>>>>>
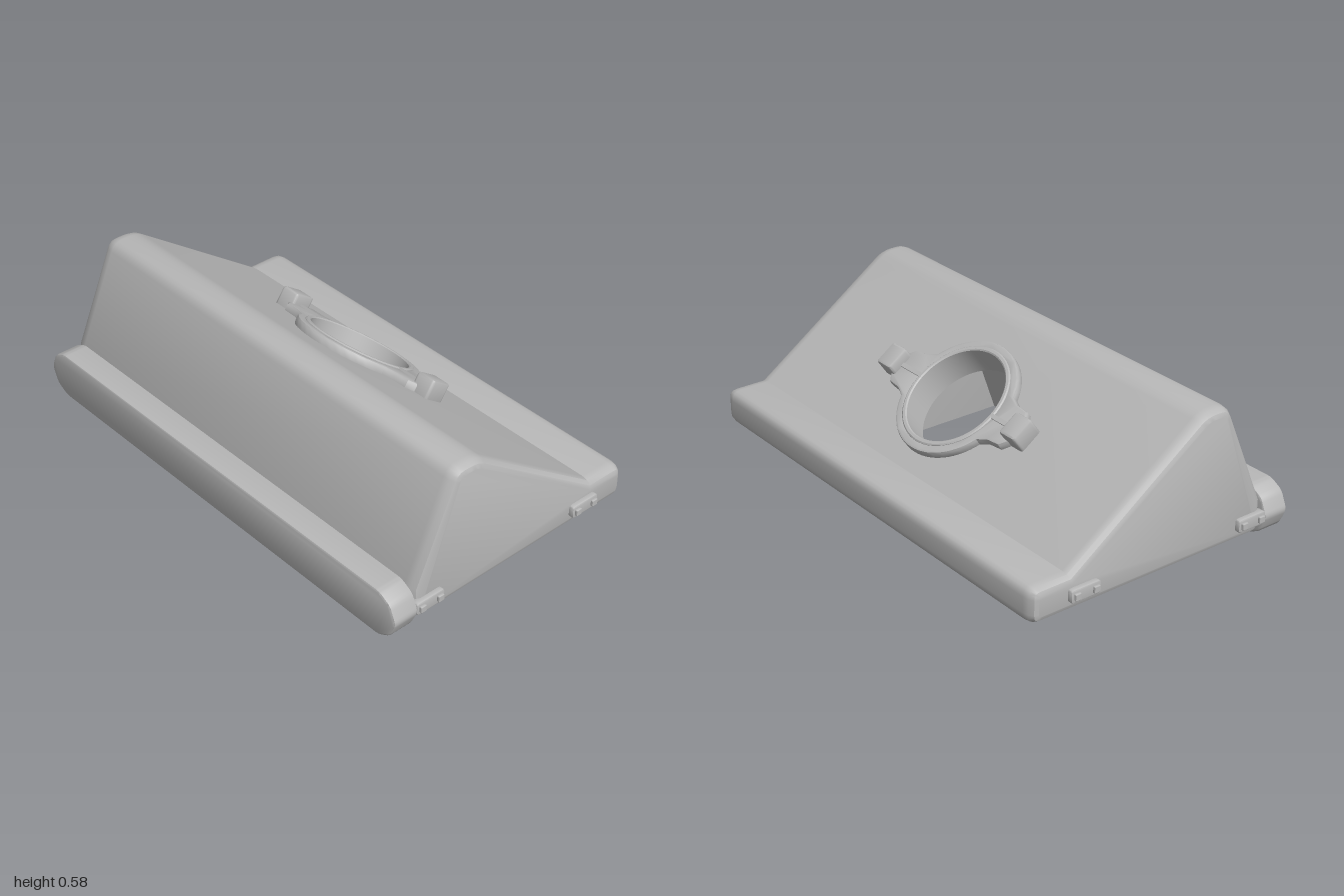
import * as THREE from 'three';
import { mergeGeometries, toCreasedNormals } from 'three/addons/utils/BufferGeometryUtils.js';

const V = (x, y) => new THREE.Vector2(x, y);
const grey = new THREE.MeshStandardMaterial({ color: 0xb8b8b8, side: THREE.DoubleSide });
grey.name = 'plainGrey';

// Slope frame: local y runs up the slope, local z points out of it
const SLOPE_LOW = new THREE.Vector3(0, 0.17, -0.41);
const SLOPE_TOP = new THREE.Vector3(0, 0.585, 0.18);
const up = SLOPE_TOP.clone().sub(SLOPE_LOW).normalize();
const out = new THREE.Vector3(0, up.z, -up.y);
const across = new THREE.Vector3().crossVectors(up, out);
const centre = SLOPE_LOW.clone().lerp(SLOPE_TOP, 0.27 / 0.59);
const slopeMatrix = new THREE.Matrix4().makeBasis(across, up, out).setPosition(centre);

function mesh(name, geometry, crease = 0.6) {
  const m = new THREE.Mesh(toCreasedNormals(geometry, crease), grey);
  m.name = name;
  return m;
}

// Polygon with rounded corners; each entry is [x, y, tangent length]
function rounded(points) {
  const n = points.length, res = [];
  points.forEach(([x, y, t], i) => {
    const p = V(x, y);
    if (!t) return res.push(p);
    const a = points[(i + n - 1) % n], b = points[(i + 1) % n];
    const from = p.clone().add(V(a[0] - x, a[1] - y).setLength(t));
    const to = p.clone().add(V(b[0] - x, b[1] - y).setLength(t));
    res.push(...new THREE.QuadraticBezierCurve(from, p, to).getPoints(4));
  });
  return new THREE.Shape(res);
}

function plate(shape, height, bevel, segments = 2) {
  return new THREE.ExtrudeGeometry(shape, {
    depth: height - bevel, bevelThickness: bevel, bevelSize: bevel, bevelOffset: -bevel,
    bevelSegments: segments, curveSegments: 32,
  });
}

function rect(x0, y0, x1, y1) {
  return new THREE.Shape([V(x0, y0), V(x1, y0), V(x1, y1), V(x0, y1)]);
}

function bare(geometry) {
  const g = geometry.index ? geometry.toNonIndexed() : geometry;
  g.deleteAttribute('uv');
  g.clearGroups();
  return g;
}

function roundHole(shape, r) {
  shape.holes.push(new THREE.Path().absarc(0, 0, r, 0, Math.PI * 2, true));
  return shape;
}

// Wedge housing: bevelled prism whose slope and floor are replaced by pierced panels
function housing() {
  const t = 0.04, half = 0.92;
  const profile = rounded([
    [-0.47, 0.03, t], [0.575, 0.03, t], [0.575, 0.17, t], [0.41, 0.17, 0],
    [-0.18, 0.585, t], [-0.29, 0.585, t], [-0.47, 0.17, 0],
  ]);
  const prism = bare(new THREE.ExtrudeGeometry(profile, {
    depth: half * 2, bevelThickness: 0.05, bevelSize: 0.03, bevelOffset: -0.03, bevelSegments: 3,
  }));
  prism.translate(0, 0, -half).rotateY(Math.PI / 2);
  const pos = prism.attributes.position, kept = [];
  const tri = new THREE.Triangle(), n = new THREE.Vector3();
  for (let i = 0; i < pos.count; i += 3) {
    tri.setFromAttributeAndIndices(pos, i, i + 1, i + 2);
    tri.getNormal(n);
    const xs = [tri.a.x, tri.b.x, tri.c.x];
    const long = Math.max(...xs) - Math.min(...xs) > 1.5;
    if (long && (n.dot(out) > 0.9995 || n.y < -0.9995)) continue;
    for (const p of [tri.a, tri.b, tri.c]) kept.push(p.x, p.y, p.z);
  }
  const shell = new THREE.BufferGeometry();
  shell.setAttribute('position', new THREE.Float32BufferAttribute(kept, 3));
  shell.computeVertexNormals();

  const slope = roundHole(rect(-half, -centre.distanceTo(SLOPE_LOW),
    half, centre.distanceTo(SLOPE_TOP) - t), 0.215);
  const floor = rect(-half, -0.575 + t, half, 0.47 - t);
  floor.holes.push(new THREE.Path([V(-0.42, -0.345), V(-0.42, 0.345), V(0.42, 0.345), V(0.42, -0.345)]));
  return mergeGeometries([
    shell,
    bare(new THREE.ShapeGeometry(slope, 32)).applyMatrix4(slopeMatrix),
    bare(new THREE.ShapeGeometry(floor)).rotateX(Math.PI / 2).translate(0, 0.03, 0),
  ]);
}

// Hollow under the housing: four walls rising to a sloped ceiling
function hollow() {
  const depth = -0.06;
  const ceilingPoint = (x, y) => new THREE.Vector3(x, y, depth).applyMatrix4(slopeMatrix);
  const low = [[0.42, 0.345], [-0.42, 0.345], [-0.42, -0.345], [0.42, -0.345]]
    .map(([x, z]) => new THREE.Vector3(x, 0.03, z));
  const outline = [[-0.35, 0.306], [0.35, 0.306], [0.42, -0.293], [-0.42, -0.293]];
  const high = outline.map(([x, y]) => ceilingPoint(x, y));
  const pts = [];
  for (let i = 0; i < 4; i++) {
    const j = (i + 1) % 4;
    pts.push(low[i], low[j], high[j], low[i], high[j], high[i]);
  }
  const walls = new THREE.BufferGeometry().setFromPoints(pts);
  walls.computeVertexNormals();
  const shape = roundHole(new THREE.Shape(outline.map(([x, y]) => V(x, y))), 0.215);
  const ceiling = bare(new THREE.ShapeGeometry(shape, 32)).translate(0, 0, depth);
  const idx = ceiling.attributes.position;
  // Turn the ceiling to face down into the hollow
  for (let i = 0; i < idx.count; i += 3) {
    const b = new THREE.Vector3().fromBufferAttribute(idx, i + 1);
    const c = new THREE.Vector3().fromBufferAttribute(idx, i + 2);
    idx.setXYZ(i + 1, c.x, c.y, c.z);
    idx.setXYZ(i + 2, b.x, b.y, b.z);
  }
  ceiling.computeVertexNormals();
  return mergeGeometries([walls, ceiling.applyMatrix4(slopeMatrix)]);
}

// Round clamp collar with two ears, set on the slope
function collar() {
  const group = new THREE.Group();
  group.name = 'clampCollar';
  group.applyMatrix4(slopeMatrix);

  const R = 0.255, a = 0.42, quarter = [];
  quarter.push(V(0.36, 0.05), V(0.335, 0.08), V(0.275, 0.085));
  for (let i = 0; i <= 14; i++) {
    const ang = a + (Math.PI / 2 - a) * i / 14;
    quarter.push(V(R * Math.cos(ang), R * Math.sin(ang)));
  }
  const topHalf = [...quarter, ...quarter.slice(0, -1).reverse().map(p => V(-p.x, p.y))];
  const outline = [...topHalf, ...topHalf.slice().reverse().map(p => V(p.x, -p.y))];
  const flange = roundHole(new THREE.Shape(outline), 0.215);
  group.add(mesh('collarFlange', plate(flange, 0.032, 0.008)));

  const tube = new THREE.LatheGeometry([
    V(0.205, -0.09), V(0.225, -0.09), V(0.225, 0.034), V(0.22, 0.038), V(0.21, 0.038), V(0.205, 0.034), V(0.205, -0.09),
  ], 64).rotateX(Math.PI / 2);
  group.add(mesh('collarTube', tube));

  for (const s of [-1, 1]) {
    const seam = new THREE.BoxGeometry(0.12, 0.018, 0.04).translate(s * 0.28, 0, 0.018);
    group.add(mesh('collarSeam', seam));
    const block = rounded([[-0.043, -0.05, 0.012], [0.043, -0.05, 0.012], [0.043, 0.05, 0.012], [-0.043, 0.05, 0.012]]);
    group.add(mesh('clampBlock', plate(block, 0.075, 0.01).translate(s * 0.378, 0, 0)));
  }
  return group;
}

// Side clip with two square studs
function clip(side, z) {
  const group = new THREE.Group();
  group.name = 'sideClip';
  const pad = (w, h, r) => rounded([[-w, -h, r], [w, -h, r], [w, h, r], [-w, h, r]]);
  group.add(mesh('clipPlate', plate(pad(0.065, 0.026, 0.015), 0.03, 0.006)));
  for (const s of [-1, 1]) {
    group.add(mesh('clipStud', plate(pad(0.013, 0.013, 0.004), 0.012, 0.003).translate(s * 0.041, 0, 0.028)));
  }
  group.rotation.y = side * Math.PI / 2;
  group.position.set(side * 0.96, 0.1, z);
  return group;
}

export function createModel() {
  const model = new THREE.Group();
  model.name = 'wedgeNozzle';
  model.add(mesh('housing', housing()));
  model.add(mesh('hollow', hollow()));
  model.add(collar());

  // Front bumper bar
  const end = [[0.91, 0], [0.965, 0.03], [0.995, 0.098], [0.965, 0.166], [0.91, 0.196]];
  const bar = rounded([
    ...end.map(([x, y]) => [x, y, 0.018]),
    ...end.slice().reverse().map(([x, y]) => [-x, y, 0.018]),
  ]);
  const bumper = new THREE.ExtrudeGeometry(bar, {
    depth: 0.087, bevelThickness: 0.01, bevelSize: 0.008, bevelOffset: -0.008, bevelSegments: 2,
  }).translate(0, 0, 0.48);
  model.add(mesh('frontBumper', bumper));

  for (const side of [-1, 1]) for (const z of [0.408, -0.358]) model.add(clip(side, z));
  return model;
}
<<<<<
# REQUIREMENT
Above are some lines. Repeat exactly, and only, those from the line that has "const long = Math.max(...xs)" through the line that has "bare(new THREE.ShapeGeometry(floor)).rotateX(Math.PI /".

# RESPONSE BELOW
    const long = Math.max(...xs) - Math.min(...xs) > 1.5;
    if (long && (n.dot(out) > 0.9995 || n.y < -0.9995)) continue;
    for (const p of [tri.a, tri.b, tri.c]) kept.push(p.x, p.y, p.z);
  }
  const shell = new THREE.BufferGeometry();
  shell.setAttribute('position', new THREE.Float32BufferAttribute(kept, 3));
  shell.computeVertexNormals();

  const slope = roundHole(rect(-half, -centre.distanceTo(SLOPE_LOW),
    half, centre.distanceTo(SLOPE_TOP) - t), 0.215);
  const floor = rect(-half, -0.575 + t, half, 0.47 - t);
  floor.holes.push(new THREE.Path([V(-0.42, -0.345), V(-0.42, 0.345), V(0.42, 0.345), V(0.42, -0.345)]));
  return mergeGeometries([
    shell,
    bare(new THREE.ShapeGeometry(slope, 32)).applyMatrix4(slopeMatrix),
    bare(new THREE.ShapeGeometry(floor)).rotateX(Math.PI / 2).translate(0, 0.03, 0),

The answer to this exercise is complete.